Have mercy upon me, O God, according to thy lovingkindness: according unto the multitude of thy tender mercies blot out my transgressions.  Wash me throughly from mine iniquity, and cleanse me from my sin.  For I acknowledge my transgressions: and my sin is ever before me.  Against thee, thee only, have I sinned, and done this evil in thy sight: that thou mightest be justified when thou speakest, and be clear when thou judgest.  Behold, I was shapen in iniquity; and in sin did my mother conceive me.  Behold, thou desirest truth in the inward parts: and in the hidden part thou shalt make me to know wisdom.

Purge me with hyssop, and I shall be clean: wash me, and I shall be whiter than snow.  Make me to hear joy and gladness; that the bones which thou hast broken may rejoice.  Hide thy face from my sins, and blot out all mine iniquities.  Create in me a clean heart, O God; and renew a right spirit within me.  Cast me not away from thy presence; and take not thy holy spirit from me.  Restore unto me the joy of thy salvation; and uphold me with thy free spirit.  Then will I teach transgressors thy ways; and sinners shall be converted unto thee.

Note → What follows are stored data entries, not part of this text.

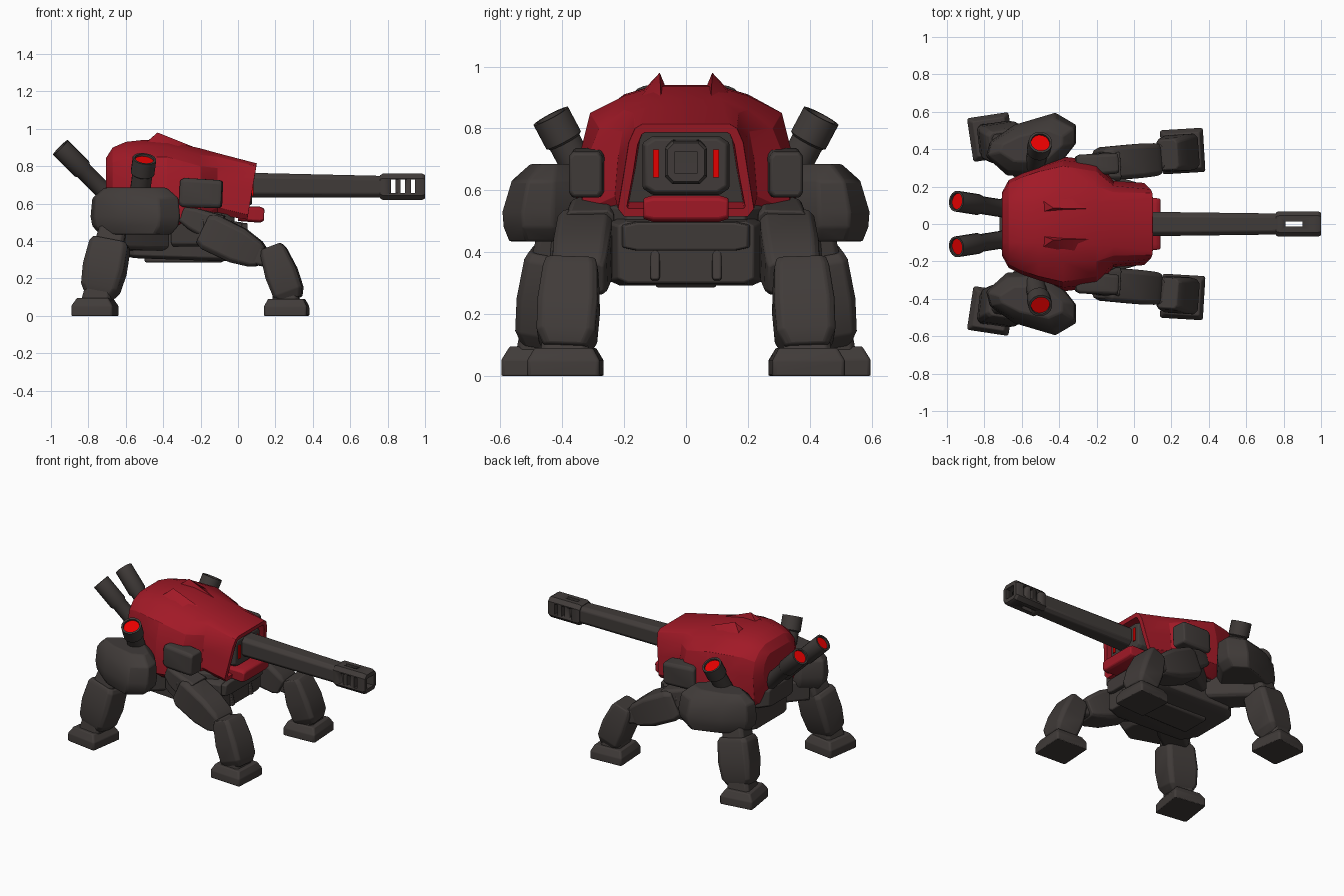
import bpy, bmesh, math
from mathutils import Vector

if "Cube" in bpy.data.objects:
    bpy.data.objects.remove(bpy.data.objects["Cube"])


def material(name, rgb):
    m = bpy.data.materials.new(name)
    m.diffuse_color = (*rgb, 1)
    m.use_nodes = True
    m.node_tree.nodes["Principled BSDF"].inputs["Base Color"].default_value = m.diffuse_color
    return m


RED = material("armour red", (0.36, 0.01, 0.02))
GREY = material("dark gunmetal", (0.052, 0.044, 0.041))
GLOW = material("glowing red", (1.0, 0.0, 0.0))


def finish(name, bm, mats, bevel=0.0):
    bmesh.ops.recalc_face_normals(bm, faces=bm.faces)
    mesh = bpy.data.meshes.new(name)
    bm.to_mesh(mesh)
    bm.free()
    for m in mats:
        mesh.materials.append(m)
    ob = bpy.data.objects.new(name, mesh)
    bpy.context.collection.objects.link(ob)
    bpy.ops.object.select_all(action='DESELECT')
    ob.select_set(True)
    bpy.context.view_layer.objects.active = ob
    if bevel:
        b = ob.modifiers.new("edge bevel", 'BEVEL')
        b.width, b.segments, b.limit_method, b.angle_limit = bevel, 2, 'ANGLE', math.radians(25)
    bpy.ops.object.shade_smooth_by_angle(angle=math.radians(32))
    return ob


def loft_bm(rings):
    bm = bmesh.new()
    vs = [[bm.verts.new(p) for p in r] for r in rings]
    n = len(vs[0])
    for a, b in zip(vs, vs[1:]):
        for i in range(n):
            bm.faces.new((a[i], a[(i + 1) % n], b[(i + 1) % n], b[i]))
    bm.faces.new(vs[0])
    bm.faces.new(vs[-1])
    return bm


def convex(name, pts, mat, bevel=0.01):
    bm = bmesh.new()
    for p in pts:
        bm.verts.new(p)
    r = bmesh.ops.convex_hull(bm, input=bm.verts)
    junk = [g for g in r["geom_interior"] if isinstance(g, bmesh.types.BMVert)]
    bmesh.ops.delete(bm, geom=junk, context='VERTS')
    bmesh.ops.dissolve_limit(bm, angle_limit=0.02, verts=bm.verts, edges=bm.edges)
    return finish(name, bm, [mat], bevel)


def box(name, lo, hi, mat, bevel=0.01):
    return convex(name, [(x, y, z) for x in (lo[0], hi[0]) for y in (lo[1], hi[1])
                         for z in (lo[2], hi[2])], mat, bevel)


def limb(name, p0, p1, stations, yaw=0.0, mat=GREY, bevel=0.006, c=0.78):
    """Chamfered box along p0-p1; stations are (t, half width, half depth)."""
    p0, p1 = Vector(p0), Vector(p1)
    d = (p1 - p0).normalized()
    side = Vector((-math.sin(yaw), math.cos(yaw), 0))
    side = (side - d * side.dot(d)).normalized()
    up = d.cross(side)
    oct8 = [(1, -c), (1, c), (c, 1), (-c, 1), (-1, c), (-1, -c), (-c, -1), (c, -1)]
    rings = [[p0.lerp(p1, t) + side * (a * w) + up * (b * h) for a, b in oct8]
             for t, w, h in stations]
    return finish(name, loft_bm(rings), [mat], bevel)


def tube(name, p0, p1, r, sides=16):
    """Pipe with a raised collar and a glowing recessed mouth."""
    p0, p1 = Vector(p0), Vector(p1)
    q = (p1 - p0).to_track_quat('Z', 'Y')
    L = (p1 - p0).length
    prof = [(0, r * .85), (L * .62, r * .85), (L * .65, r), (L, r), (L, r * .8), (L - .012, r * .78)]
    rings = [[p0 + q @ Vector((k * math.cos(2 * math.pi * i / sides),
                               k * math.sin(2 * math.pi * i / sides), z))
              for i in range(sides)] for z, k in prof]
    bm = loft_bm(rings)
    bm.faces.ensure_lookup_table()
    bm.faces[-1].material_index = 1
    return finish(name, bm, [GREY, GLOW])


# Turret shell: half sections (y, z) from top to bottom, lofted along x
sections = [
    (-.705, [(.10, .845), (.13, .83), (.16, .79), (.17, .73), (.15, .64), (.12, .60)]),
    (-.67, [(.10, .90), (.17, .87), (.215, .82), (.235, .73), (.22, .57), (.17, .52)]),
    (-.60, [(.10, .93), (.19, .895), (.25, .845), (.27, .73), (.26, .54), (.21, .48)]),
    (-.51, [(.10, .94), (.20, .91), (.28, .85), (.30, .73), (.30, .52), (.25, .47)]),
    (-.38, [(.10, .935), (.20, .905), (.31, .85), (.34, .73), (.36, .52), (.28, .465)]),
    (-.20, [(.11, .895), (.20, .86), (.28, .80), (.32, .70), (.34, .53), (.26, .47)]),
    (-.11, [(.12, .87), (.17, .85), (.205, .79), (.22, .70), (.23, .58), (.20, .54)]),
    (.10, [(.14, .815), (.165, .80), (.185, .755), (.20, .66), (.22, .54), (.20, .515)]),
]
rings = []
for x, half in sections:
    ring = half + [(-y, z) for y, z in reversed(half)]
    rake = 0.17 if x > 0 else 0
    rings.append([(x - (.81 - z) * rake, y, z) for y, z in ring])
bm = loft_bm(rings)
bm.faces.ensure_lookup_table()
front = bm.faces[-1]
bmesh.ops.recalc_face_normals(bm, faces=bm.faces)
bmesh.ops.inset_region(bm, faces=[front], thickness=.03)
bmesh.ops.inset_region(bm, faces=[front], thickness=.006, depth=-.09)
front.material_index = 1
finish("turret_shell", bm, [RED, GREY], .006)

# Gun mantlet, lip below it and barrel
limb("gun_mantlet", (-.1, 0, .68), (.075, 0, .68), [(0, .14, .095), (.85, .14, .095), (1, .13, .085)])
limb("front_lip", (.0, 0, .545), (.14, 0, .54), [(0, .138, .038), (.85, .138, .043), (1, .135, .032)],
     mat=RED)
limb("gun_barrel", (.0, 0, .70), (.78, 0, .69), [(0, .066, .066), (1, .056, .058)], c=.65)
muzzle = limb("muzzle_brake", (.76, 0, .69), (1, 0, .69),
              [(0, .062, .062), (.06, .068, .07), (.94, .068, .07), (1, .06, .062)], bevel=0, c=.65)
cuts = [box("bore_cutter", (.78, -.036, .654), (1.1, .036, .726), GREY, 0)]
cuts += [box("side_slot_cutter", (x, -.2, .656), (x + .023, .2, .728), GREY, 0)
         for x in (.818, .870, .924)]
cuts += [box("top_slot_cutter", (.81, -.014, .5), (.90, .014, .9), GREY, 0)]
for c in cuts:
    mod = muzzle.modifiers.new("cut", 'BOOLEAN')
    mod.operation, mod.object, mod.solver = 'DIFFERENCE', c, 'EXACT'
    c.hide_render = True
    bpy.context.view_layer.objects.active = muzzle
    bpy.ops.object.modifier_apply(modifier=mod.name)
    bpy.data.objects.remove(c)

# Chassis, belly plates and rear block
limb("chassis", (-.64, 0, .41), (.02, 0, .40),
     [(0, .17, .08), (.12, .24, .10), (.85, .25, .11), (1, .22, .10)], c=.85)
limb("turret_ring", (-.55, 0, .50), (-.02, 0, .50), [(0, .2, .05), (.15, .27, .06), (.8, .25, .06), (1, .19, .05)])
box("belly_plate", (-.50, -.10, .285), (-.08, .10, .33), GREY, .012)
limb("rear_block", (-.72, 0, .55), (-.5, 0, .55), [(0, .13, .06), (.3, .17, .08), (1, .2, .09)])
limb("chassis_nose", (-.04, 0, .455), (.05, 0, .45), [(0, .22, .05), (1, .20, .045)])

# Mirrored parts
for s, tag in ((1, "left"), (-1, "right")):
    def m(x, y, z):
        return (x, s * y, z)

    # mantlet lights
    ys = sorted((s * .087, s * .106))
    box("mantlet_light_" + tag, (.06, ys[0], .642), (.082, ys[1], .732), GLOW, 0)
    # crest fins on the turret roof
    convex("roof_fin_" + tag, [m(-.43, .085, .98), m(-.51, .14, .91), m(-.50, .06, .92),
                               m(-.18, .08, .88), m(-.25, .18, .86), m(-.4, .16, .90)], RED, 0)
    # shoulder box beside the turret
    limb("shoulder_box_" + tag, m(-.31, .31, .66), m(-.085, .325, .65),
         [(0, .05, .065), (.1, .06, .078), (.92, .055, .075), (1, .05, .068)], yaw=s * .08)
    # exhaust pipes
    tube("rear_exhaust_" + tag, m(-.62, .07, .57), m(-.95, .122, .90), .056)
    tube("side_exhaust_" + tag, m(-.53, .32, .62), m(-.50, .437, .84), .064)
    # rear hip armour: outline in plan with sloped top and bottom
    plan = [(-.42, .595), (-.31, .53), (-.31, .43), (-.45, .25), (-.68, .26), (-.79, .36), (-.77, .44), (-.64, .53)]
    cx, cy = -.55, .41
    hip = []
    for z, kx, ky in ((.435, .80, .88), (.48, .96, .98), (.53, 1, 1), (.63, .96, .84), (.685, .70, .5)):
        hip += [m(cx + (x - cx) * kx, cy + (y - cy) * ky, z) for x, y in plan]
    convex("rear_hip_armour_" + tag, hip, GREY, .008)
    limb("rear_hip_link_" + tag, m(-.42, .18, .43), m(-.66, .38, .43),
         [(0, .08, .08), (.5, .09, .08), (1, .08, .07)], yaw=s * 2.4)
    # rear leg
    yr = s * .15
    limb("rear_knee_" + tag, m(-.66, .40, .48), m(-.69, .42, .35), [(0, .07, .07), (1, .08, .08)], yaw=yr)
    limb("rear_shin_" + tag, m(-.68, .42, .40), m(-.745, .465, .10),
         [(0, .08, .09), (.08, .09, .105), (.5, .095, .112), (.85, .085, .10), (1, .06, .07)], yaw=yr)
    limb("rear_ankle_" + tag, m(-.74, .46, .15), m(-.755, .465, .06), [(0, .07, .07), (1, .08, .08)], yaw=yr)
    limb("rear_foot_" + tag, m(-.765, .465, 0), m(-.765, .465, .095),
         [(0, .118, .112), (.55, .118, .112), (1, .095, .085)], yaw=yr, c=.93)
    # front leg
    yf = s * .06
    limb("front_hip_" + tag, m(-.32, .20, .44), m(-.14, .31, .45), [(0, .08, .07), (1, .09, .08)], yaw=s * .6)
    limb("front_hip_cover_" + tag, m(-.30, .30, .545), m(-.10, .31, .46),
         [(0, .05, .04), (.3, .07, .06), (1, .08, .08)], yaw=s * .1)
    limb("front_thigh_" + tag, m(-.185, .32, .465), m(.125, .345, .315),
         [(0, .075, .08), (.12, .09, .10), (.6, .092, .098), (.9, .088, .075), (1, .08, .055)], yaw=s * .08)
    limb("front_knee_" + tag, m(.05, .35, .335), m(.20, .37, .30), [(0, .07, .05), (1, .07, .05)], yaw=s * .1)
    limb("front_shin_" + tag, m(.18, .37, .37), m(.285, .388, .085),
         [(0, .08, .055), (.1, .088, .07), (.5, .098, .086), (.85, .095, .082), (1, .07, .06)], yaw=yf)
    limb("front_ankle_" + tag, m(.25, .385, .15), m(.26, .39, .06), [(0, .07, .06), (1, .08, .075)], yaw=yf)
    limb("front_foot_" + tag, m(.26, .39, 0), m(.26, .39, .09),
         [(0, .118, .115), (.55, .118, .115), (1, .095, .095)], yaw=yf, c=.93)
    # ribs under the chassis nose
    limb("nose_rib_" + tag, m(-.10, .10, .33), m(.03, .10, .36), [(0, .018, .04), (1, .015, .05)])
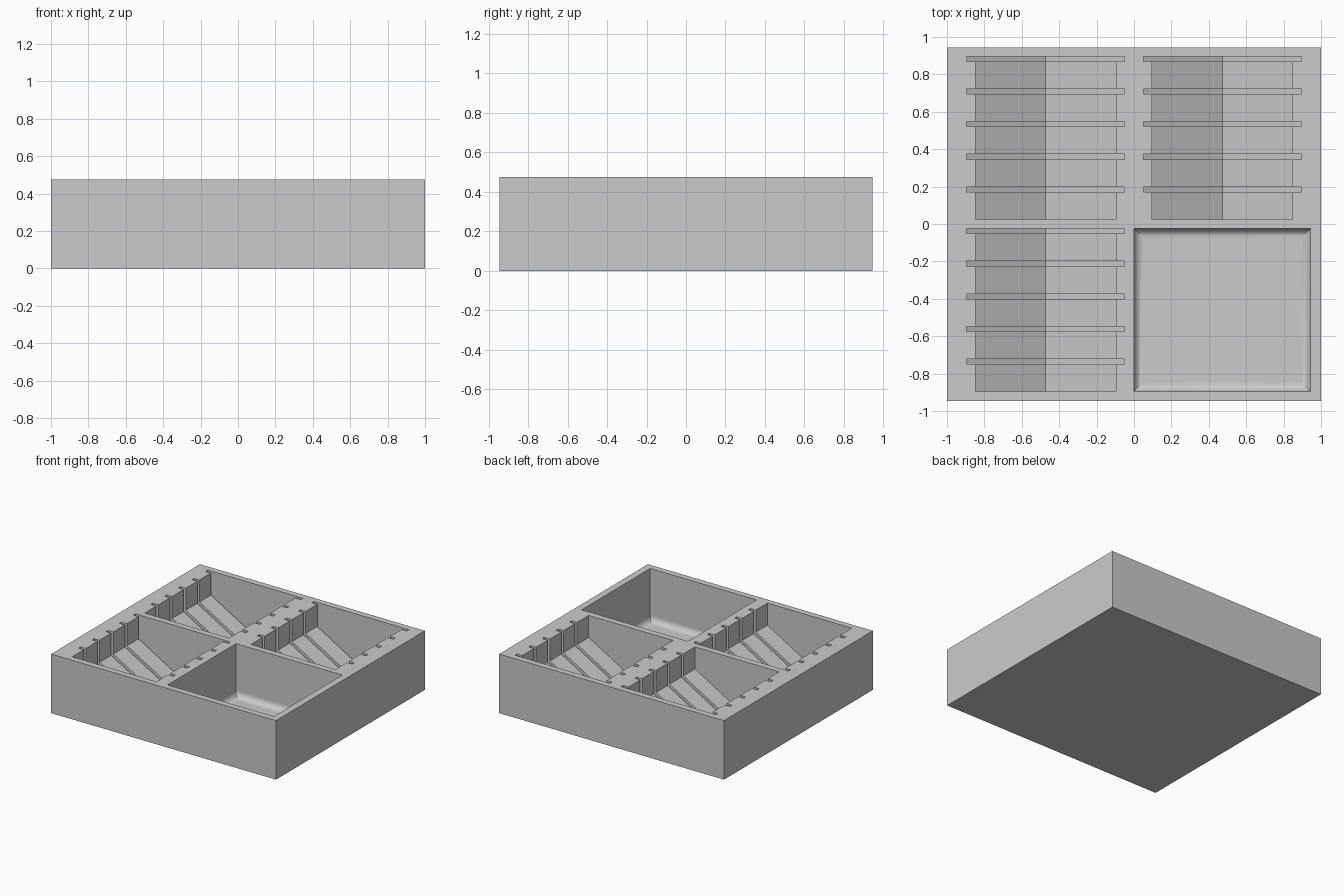
import bpy
import math

cube = bpy.data.objects.get("Cube")
if cube:
    bpy.data.objects.remove(cube, do_unlink=True)

HALF_X, HALF_Y, HEIGHT = 1.0, 0.945, 0.475
RIM = 0.05
BAY_LENGTH = 0.87
BAY_X = 0.4725          # bay centre offset
BAY_HALF, SLOT_HALF = 0.375, 0.4225
SLOT_WIDTH, SLOT_COUNT = 0.027, 5
CORNER_Z = 0.27         # where the slot walls meet the sloped floor
TAN30 = math.tan(math.radians(30))
ABOVE = HEIGHT + 0.1

grey = bpy.data.materials.new("light grey")
grey.use_nodes = True
grey.diffuse_color = (0.6, 0.6, 0.6, 1)
grey.node_tree.nodes["Principled BSDF"].inputs["Base Color"].default_value = (0.6, 0.6, 0.6, 1)


def loft(name, rings):
    """Closed solid through a list of equal-sized rings of points."""
    n = len(rings[0])
    verts = [p for ring in rings for p in ring]
    faces = [list(range(n))[::-1], [len(verts) - n + i for i in range(n)]]
    for r in range(len(rings) - 1):
        for i in range(n):
            j = (i + 1) % n
            faces.append([r * n + i, r * n + j, (r + 1) * n + j, (r + 1) * n + i])
    mesh = bpy.data.meshes.new(name)
    mesh.from_pydata(verts, [], faces)
    mesh.materials.append(grey)
    obj = bpy.data.objects.new(name, mesh)
    bpy.context.collection.objects.link(obj)
    return obj


def rect(x0, x1, y0, y1, z):
    return [(x0, y0, z), (x1, y0, z), (x1, y1, z), (x0, y1, z)]


def v_cutter(cx, half, y0, y1):
    """Trough with upright walls and a floor sloping at 30 degrees to a valley."""
    valley = CORNER_Z - SLOT_HALF * TAN30 + (SLOT_HALF - half) * 2 / math.sqrt(3)
    corner = valley + half * TAN30
    profile = [(cx - half, ABOVE), (cx - half, corner), (cx, valley),
               (cx + half, corner), (cx + half, ABOVE)]
    return loft("trough_cutter", [[(x, y, z) for x, z in profile] for y in (y1, y0)])


def carve(target, cutter):
    mod = target.modifiers.new("carve", 'BOOLEAN')
    mod.operation, mod.solver, mod.object = 'DIFFERENCE', 'EXACT', cutter
    bpy.context.view_layer.objects.active = target
    bpy.ops.object.modifier_apply(modifier=mod.name)
    bpy.data.objects.remove(cutter, do_unlink=True)


# Solid block
box = loft("organizer_box", [rect(-HALF_X, HALF_X, -HALF_Y, HALF_Y, z) for z in (0, HEIGHT)])

# Three V-floored bays with divider slots
back_top, front_top = HALF_Y - RIM, -RIM / 2
for cx, top in ((-BAY_X, back_top), (BAY_X, back_top), (-BAY_X, front_top)):
    carve(box, v_cutter(cx, BAY_HALF, top - BAY_LENGTH, top - SLOT_WIDTH / 2))
    for i in range(SLOT_COUNT):
        y = top - i * BAY_LENGTH / SLOT_COUNT
        carve(box, v_cutter(cx, SLOT_HALF, y - SLOT_WIDTH, y))

# Open tray with a rounded floor edge
FILLET, STEPS = 0.048, 10
rings = []
for i in range(STEPS + 1):
    a = math.pi / 2 * i / STEPS
    inset = FILLET * (1 - math.sin(a))
    z = RIM + FILLET * (1 - math.cos(a))
    rings.append(rect(inset, 2 * BAY_X - inset, front_top - BAY_LENGTH + inset,
                      front_top - inset, z))
rings.append(rect(0, 2 * BAY_X, front_top - BAY_LENGTH, front_top, ABOVE))
carve(box, loft("tray_cutter", rings))

# Smooth only the rounded tray edge
bpy.ops.object.select_all(action='DESELECT')
box.select_set(True)
bpy.context.view_layer.objects.active = box
bpy.ops.object.shade_smooth_by_angle(angle=math.radians(30))
for face in box.data.polygons:
    in_tray = face.center.x > 0 and face.center.y < 0
    face.use_smooth = in_tray and 0.01 < face.normal.z < 0.999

 Deliver me from bloodguiltiness, O God, thou God of my salvation: and my tongue shall sing aloud of thy righteousness.  O Lord, open thou my lips; and my mouth shall shew forth thy praise.  For thou desirest not sacrifice; else would I give it: thou delightest not in burnt offering.  The sacrifices of God are a broken spirit: a broken and a contrite heart, O God, thou wilt not despise. Do good in thy good pleasure unto Zion: build thou the walls of Jerusalem. Then shalt thou be pleased with the sacrifices of righteousness, with burnt offering and whole burnt offering: then shall they offer bullocks upon thine altar.

Find out more about how the college is marking this milestone.

Other essays about John Calvin:

The Legacy of John Calvin by Karin Maag

Calvin the Lawyer by John Witte Jr. '82

John Calvin's Institutional Thinking by Willam R. Stevenson Jr.